• [Task brief]: Search the entries below for "rows". Report each line where it occurs.

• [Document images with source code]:
------------------------------------------------------------------------

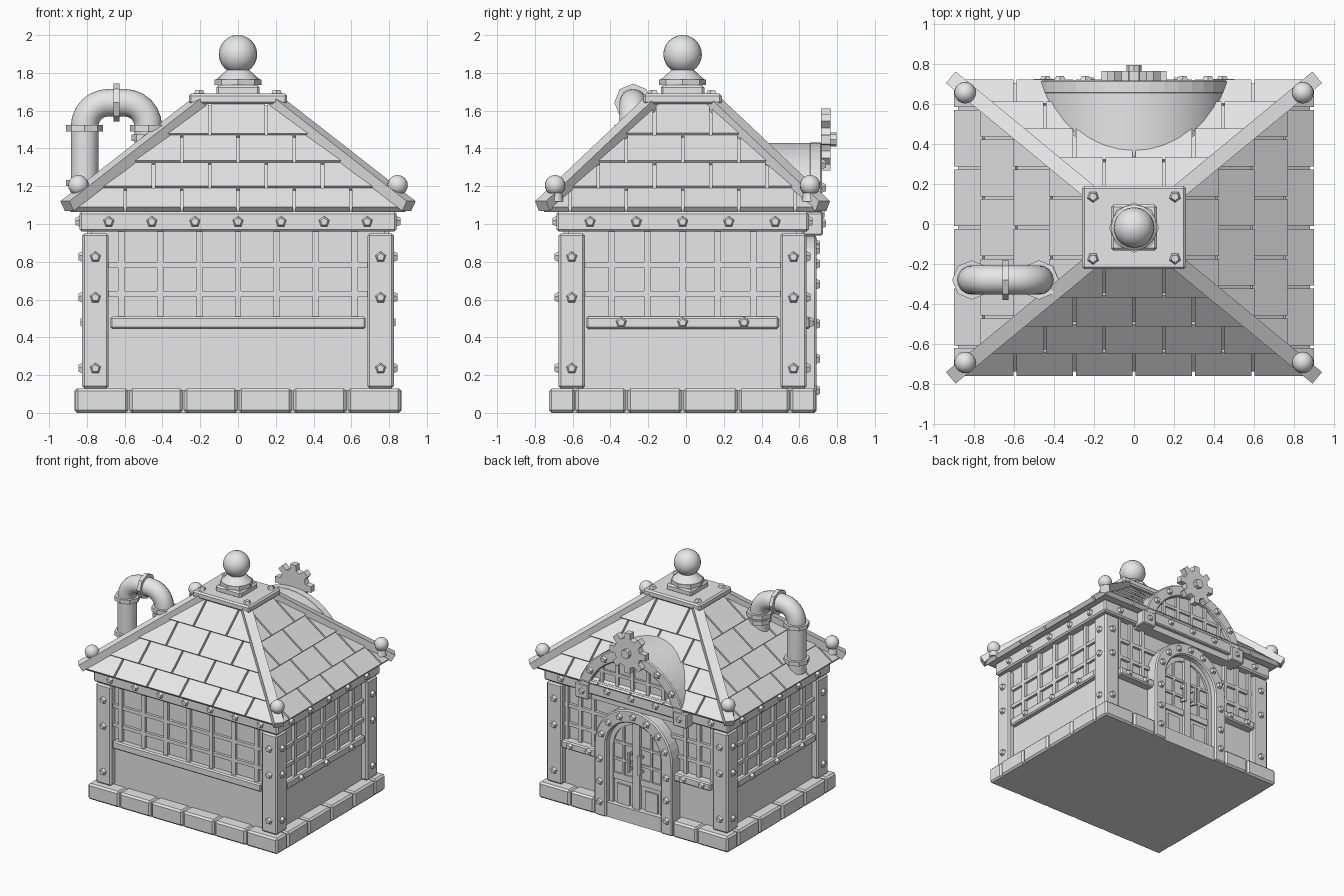
import bpy, bmesh, math
from mathutils import Matrix, Vector

if "Cube" in bpy.data.objects:
    bpy.data.objects.remove(bpy.data.objects["Cube"])

YC = -0.018  # centre of the house in y
stone = bpy.data.materials.new("light_grey")
stone.use_nodes = True
stone.diffuse_color = (0.8, 0.8, 0.8, 1)
stone.node_tree.nodes["Principled BSDF"].inputs["Base Color"].default_value = (0.8, 0.8, 0.8, 1)


def finish(bm, name, bevel=0, smooth=False):
    bmesh.ops.remove_doubles(bm, verts=bm.verts, dist=1e-5)
    bmesh.ops.recalc_face_normals(bm, faces=bm.faces)
    mesh = bpy.data.meshes.new(name)
    bm.to_mesh(mesh)
    bm.free()
    mesh.materials.append(stone)
    ob = bpy.data.objects.new(name, mesh)
    bpy.context.collection.objects.link(ob)
    if bevel:
        mod = ob.modifiers.new("bevel", 'BEVEL')
        mod.width, mod.segments = bevel, 1
    if smooth:
        bpy.ops.object.select_all(action='DESELECT')
        ob.select_set(True)
        bpy.context.view_layer.objects.active = ob
        bpy.ops.object.shade_smooth_by_angle(angle=math.radians(40))


def box(bm, x, y, z):
    """Box from three (low, high) ranges."""
    mid = Vector([(a + b) / 2 for a, b in (x, y, z)])
    size = [abs(b - a) for a, b in (x, y, z)]
    bmesh.ops.create_cube(bm, size=1, matrix=Matrix.Translation(mid) @ Matrix.Diagonal((*size, 1)))


def cone(bm, p, axis, r1, r2, depth, n):
    """Cone or cylinder standing on p along axis."""
    rot = Vector(axis).to_track_quat('Z', 'Y').to_matrix().to_4x4()
    m = Matrix.Translation(p) @ rot @ Matrix.Translation((0, 0, depth / 2))
    bmesh.ops.create_cone(bm, cap_ends=True, segments=n, radius1=r1, radius2=r2, depth=depth, matrix=m)


def ball(bm, p, r):
    bmesh.ops.create_uvsphere(bm, u_segments=20, v_segments=12, radius=r, matrix=Matrix.Translation(p))


def prism(bm, pts, y0, y1):
    a, b = ([bm.verts.new((x, y, z)) for x, z in pts] for y in (y0, y1))
    bm.faces.new(a)
    bm.faces.new(b)
    for i in range(len(pts)):
        j = (i + 1) % len(pts)
        bm.faces.new((a[i], a[j], b[j], b[i]))


def arch_points(r, zc, z0, n=20):
    pts = [(r * math.cos(math.pi * i / n), zc + r * math.sin(math.pi * i / n)) for i in range(n + 1)]
    return [(r, z0)] + pts + [(-r, z0)] if z0 < zc else pts


def arch_band(bm, ro, ri, zc, z0, y0, y1):
    prism(bm, arch_points(ro, zc, z0) + arch_points(ri, zc, z0)[::-1], y0, y1)


bolts = bmesh.new()


def bolt(x, y, z, axis):
    cone(bolts, (x, y, z), axis, 0.031, 0.02, 0.022, 5)


# Foundation: core with a ring of separate stones, open at the door
bm = bmesh.new()
box(bm, (-0.85, 0.85), (YC - 0.69, YC + 0.69), (0, 0.12))
finish(bm, "foundation_core")
bm = bmesh.new()
g = 0.004
for i in range(6):
    x0 = -0.866 + i * 0.2887
    box(bm, (x0 + g, x0 + 0.2887 - g), (YC - 0.707, YC - 0.57), (0, 0.13))
for s in (-1, 1):
    for a, b in ((0.355, 0.577), (0.577, 0.866)):
        box(bm, (s * (a + g), s * (b - g)), (YC + 0.57, YC + 0.707), (0, 0.13))
    for a, b in ((-0.57, -0.295), (-0.295, 0), (0, 0.295), (0.295, 0.57)):
        box(bm, (s * 0.72, s * 0.866), (YC + a + g, YC + b - g), (0, 0.13))
finish(bm, "foundation_stones", 0.014)

# Walls
bm = bmesh.new()
box(bm, (-0.775, 0.775), (YC - 0.605, YC + 0.605), (0.1, 1.08))
finish(bm, "walls")

# Corner pillars and their bolts
bm = bmesh.new()
for sx in (-1, 1):
    for sy in (-1, 1):
        box(bm, (sx * 0.685, sx * 0.825), (YC + sy * 0.517, YC + sy * 0.657), (0.13, 0.95))
        for z in (0.235, 0.61, 0.825):
            bolt(sx * 0.755, YC + sy * 0.655, z, (0, sy, 0))
            bolt(sx * 0.823, YC + sy * 0.587, z, (sx, 0, 0))
finish(bm, "corner_pillars", 0.012)

# Top beam
bm = bmesh.new()
box(bm, (-0.84, 0.84), (YC - 0.668, YC + 0.668), (0.96, 1.065))
finish(bm, "top_beam", 0.012)
for i in range(-3, 4):
    bolt(i * 0.228, YC - 0.666, 1.012, (0, -1, 0))
for s in (-1, 1):
    for i in range(-2, 3):
        bolt(s * 0.838, YC + i * 0.245, 1.012, (s, 0, 0))
    bolt(s * 0.685, YC + 0.666, 1.012, (0, 1, 0))

# Window lattices on the front, the sides and next to the door
bm = bmesh.new()
for i in range(-3, 4):
    box(bm, (i * 0.206 - 0.017, i * 0.206 + 0.017), (YC - 0.63, YC - 0.6), (0.5, 0.97))
for s in (-1, 1):
    for i in range(-2, 3):
        y = YC + i * 0.187
        box(bm, (s * 0.77, s * 0.8), (y - 0.017, y + 0.017), (0.5, 0.97))
    for x in (0.42, 0.54, 0.66):
        box(bm, (s * (x - 0.015), s * (x + 0.015)), (YC + 0.6, YC + 0.63), (0.5, 0.97))
for z in (0.63, 0.785):
    box(bm, (-0.7, 0.7), (YC - 0.627, YC + 0.627), (z - 0.014, z + 0.014))
    box(bm, (-0.797, 0.797), (YC - 0.53, YC + 0.53), (z - 0.014, z + 0.014))
finish(bm, "window_lattice")

# Window sills
bm = bmesh.new()
box(bm, (-0.676, 0.676), (YC - 0.655, YC - 0.59), (0.445, 0.51))
for s in (-1, 1):
    box(bm, (s * 0.76, s * 0.815), (YC - 0.51, YC + 0.51), (0.445, 0.51))
    box(bm, (s * 0.34, s * 0.68), (YC + 0.59, YC + 0.675), (0.445, 0.51))
    for y in (-0.325, 0, 0.325):
        bolt(s * 0.813, YC + y, 0.478, (s, 0, 0))
    for x in (0.43, 0.6):
        bolt(s * x, YC + 0.673, 0.478, (0, 1, 0))
finish(bm, "window_sills", 0.01)

# Roof: core frustum and rows of tiles
LOW, HIGH, Z0, Z1 = (0.893, 0.7325), (0.21, 0.169), 1.08, 1.64
half = lambda k, t: LOW[k] + (HIGH[k] - LOW[k]) * t
bm = bmesh.new()
rings = [[bm.verts.new((sx * (hx - 0.012), YC + sy * (hy - 0.012), z)) for sx, sy in ((-1, -1), (1, -1), (1, 1), (-1, 1))]
         for (hx, hy), z in ((LOW, Z0 - 0.012), (HIGH, Z1 - 0.012))]
for ring in rings:
    bm.faces.new(ring)
for i in range(4):
    j = (i + 1) % 4
    bm.faces.new((rings[0][i], rings[0][j], rings[1][j], rings[1][i]))
finish(bm, "roof_core")

bm = bmesh.new()
rows = [(z - Z0) / (Z1 - Z0) for z in (1.08, 1.19, 1.326, 1.47, 1.64)]
for side in range(4):
    k = side % 2
    turn = Matrix.Rotation(side * math.pi / 2, 3, 'Z')
    normal = Vector((0, -(Z1 - Z0), LOW[1 - k] - HIGH[1 - k])).normalized()
    normal.z = abs(normal.z)
    for r in range(4):
        t0, t1 = rows[r], rows[r + 1]
        for c in range(-4, 5):
            s0 = (c + 0.5 * (r % 2)) * 0.298
            s1 = s0 + 0.298
            if s0 > half(k, t0) - 0.03 or s1 < -half(k, t0) + 0.03:
                continue
            corners = []
            for t, s, lift in ((t0, s0, 0.014), (t0, s1, 0.014), (t1, s1, 0), (t1, s0, 0)):
                a = half(k, t)
                u = max(-a, min(a, s + (0.007 if s == s0 else -0.007)))
                p = Vector((u, -half(1 - k, t), Z0 + (Z1 - Z0) * t))
                corners.append([bm.verts.new(turn @ (p + normal * d) + Vector((0, YC, 0))) for d in (lift, -0.022)])
            bm.faces.new([q[0] for q in corners])
            bm.faces.new([q[1] for q in corners])
            for i in range(4):
                a, b = corners[i], corners[(i + 1) % 4]
                bm.faces.new((a[0], b[0], b[1], a[1]))
finish(bm, "roof_tiles")

# Hip beams and corner balls
bm, balls = bmesh.new(), bmesh.new()
for sx in (-1, 1):
    for sy in (-1, 1):
        p0 = Vector((sx * 0.2, YC + sy * 0.161, 1.645))
        p1 = Vector((sx * 0.905, YC + sy * 0.742, 1.095))
        d = p1 - p0
        side = d.cross(Vector((0, 0, 1))).normalized()
        up = side.cross(d).normalized()
        rot = Matrix((d.normalized(), side, up)).transposed().to_4x4()
        bmesh.ops.create_cube(bm, size=1, matrix=Matrix.Translation((p0 + p1) / 2) @ rot
                              @ Matrix.Diagonal((d.length, 0.075, 0.06, 1)))
        cone(balls, (sx * 0.845, YC + sy * 0.675, 1.12), (0, 0, 1), 0.045, 0.035, 0.05, 12)
        ball(balls, (sx * 0.845, YC + sy * 0.675, 1.205), 0.054)
        bolt(sx * 0.205, YC + sy * 0.155, 1.688, (0, 0, 1))
finish(bm, "hip_beams")
finish(balls, "corner_balls", smooth=True)

# Roof cap and finial
bm = bmesh.new()
box(bm, (-0.26, 0.26), (YC - 0.208, YC + 0.208), (1.635, 1.69))
box(bm, (-0.115, 0.115), (YC - 0.115, YC + 0.115), (1.68, 1.735))
finish(bm, "roof_cap", 0.012)
bm = bmesh.new()
cone(bm, (0, YC, 1.735), (0, 0, 1), 0.125, 0.125, 0.03, 8)
cone(bm, (0, YC, 1.765), (0, 0, 1), 0.115, 0.06, 0.05, 16)
ball(bm, (0, YC, 1.898), 0.102)
finish(bm, "finial", smooth=True)

# Bent pipe with flanges
PY, R = -0.28, 0.073
bm = bmesh.new()
path = [(-0.812, 1.12), (-0.812, 1.5)]
for cx, a0 in ((-0.687, 180), (-0.6, 90)):
    path += [(cx + 0.125 * math.cos(math.radians(a0 - i * 15)), 1.517 + 0.125 * math.sin(math.radians(a0 - i * 15)))
             for i in range(7)]
path += [(-0.475, 1.35)]
loops = []
for i, (x, z) in enumerate(path):
    a, b = path[max(i - 1, 0)], path[min(i + 1, len(path) - 1)]
    d = Vector((b[0] - a[0], 0, b[1] - a[1])).normalized()
    n = Vector((d.z, 0, -d.x))
    loops.append([bm.verts.new(Vector((x, PY, z)) + R * (n * math.cos(t) + Vector((0, math.sin(t), 0))))
                  for t in (math.tau * j / 16 for j in range(16))])
for a, b in zip(loops, loops[1:]):
    for j in range(16):
        m = (j + 1) % 16
        bm.faces.new((a[j], a[m], b[m], b[j]))
finish(bm, "pipe", smooth=True)
bm = bmesh.new()
for x, z, r in ((-0.812, 1.49, 0.098), (-0.475, 1.49, 0.098), (-0.812, 1.2, 0.098), (-0.475, 1.44, 0.09)):
    cone(bm, (x, PY, z), (0, 0, 1), r, r, 0.034, 8)
cone(bm, (-0.658, PY, 1.643), (1, 0, 0), 0.1, 0.1, 0.03, 8)
finish(bm, "pipe_flanges")

# Dormer: barrel roof, face, arched rim, cross beam and lattice
DZ = 0.94
bm = bmesh.new()
arch_band(bm, 0.49, 0.46, DZ, DZ, 0.2, 0.7)
finish(bm, "dormer_roof", smooth=True)
bm = bmesh.new()
prism(bm, arch_points(0.465, DZ, DZ), 0.3, 0.682)
finish(bm, "dormer_face")
bm = bmesh.new()
arch_band(bm, 0.492, 0.4, DZ, DZ, 0.65, 0.72)
box(bm, (-0.42, 0.42), (0.64, 0.712), (0.99, 1.11))
for s in (-1, 1):
    box(bm, (s * 0.385, s * 0.51), (0.62, 0.725), (0.94, 1.06))
finish(bm, "dormer_rim", 0.008)
bm = bmesh.new()
for i in range(-2, 3):
    x = i * 0.14
    box(bm, (x - 0.014, x + 0.014), (0.67, 0.7), (1.08, DZ + math.sqrt(0.42 ** 2 - x * x)))
box(bm, (-0.36, 0.36), (0.67, 0.698), (1.19, 1.215))
finish(bm, "dormer_lattice")
for a in (8, 34, 57, 123, 146, 172):
    t = math.radians(a)
    bolt(0.447 * math.cos(t), 0.718, DZ + 0.447 * math.sin(t), (0, 1, 0))
for i in range(-1, 2):
    bolt(i * 0.22, 0.71, 1.05, (0, 1, 0))

# Gear above the door
bm = bmesh.new()
pts = []
for i in range(8):
    for off, r in ((-0.3, 0.118), (-0.19, 0.165), (0.19, 0.165), (0.3, 0.118)):
        t = (i + off) * math.tau / 8
        pts.append((r * math.sin(t), 1.447 + r * math.cos(t)))
prism(bm, pts, 0.715, 0.765)
cone(bm, (0, 0.76, 1.447), (0, 1, 0), 0.037, 0.037, 0.036, 8)
finish(bm, "gear")

# Door: arched frame, two leaves with panels, lattice and handles
FZ = 0.585
bm = bmesh.new()
arch_band(bm, 0.355, 0.25, FZ, 0, 0.55, 0.69)
finish(bm, "door_frame", 0.01)
bm = bmesh.new()
prism(bm, arch_points(0.26, FZ, 0), 0.55, 0.622)
finish(bm, "door_leaves")
bm, handles = bmesh.new(), bmesh.new()
arch_band(bm, 0.252, 0.215, FZ, 0.01, 0.6, 0.64)
box(bm, (-0.03, 0.03), (0.6, 0.65), (0, 0.82))
for s in (-1, 1):
    box(bm, (s * 0.117, s * 0.137), (0.6, 0.637), (0.36, 0.76))
    box(bm, (s * 0.07, s * 0.185), (0.6, 0.636), (0.08, 0.28))
    for z, h in ((0.03, 0.02), (0.34, 0.025), (0.48, 0.01), (0.62, 0.01)):
        box(bm, (s * 0.02, s * 0.23), (0.6, 0.637), (z - h, z + h))
    box(handles, (s * 0.04, s * 0.06), (0.665, 0.685), (0.42, 0.58))
    for z in (0.44, 0.56):
        box(handles, (s * 0.042, s * 0.058), (0.63, 0.67), (z - 0.01, z + 0.01))
    for z in (0.117, 0.285, 0.47):
        bolt(s * 0.303, 0.688, z, (0, 1, 0))
for i in range(7):
    t = math.radians(18 + 24 * i)
    bolt(0.303 * math.cos(t), 0.688, FZ + 0.303 * math.sin(t), (0, 1, 0))
finish(bm, "door_panels")
finish(handles, "door_handles")

finish(bolts, "bolts")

------------------------------------------------------------------------

• [Output]:
# Roof: core frustum and rows of tiles
rows = [(z - Z0) / (Z1 - Z0) for z in (1.08, 1.19, 1.326, 1.47, 1.64)]
        t0, t1 = rows[r], rows[r + 1]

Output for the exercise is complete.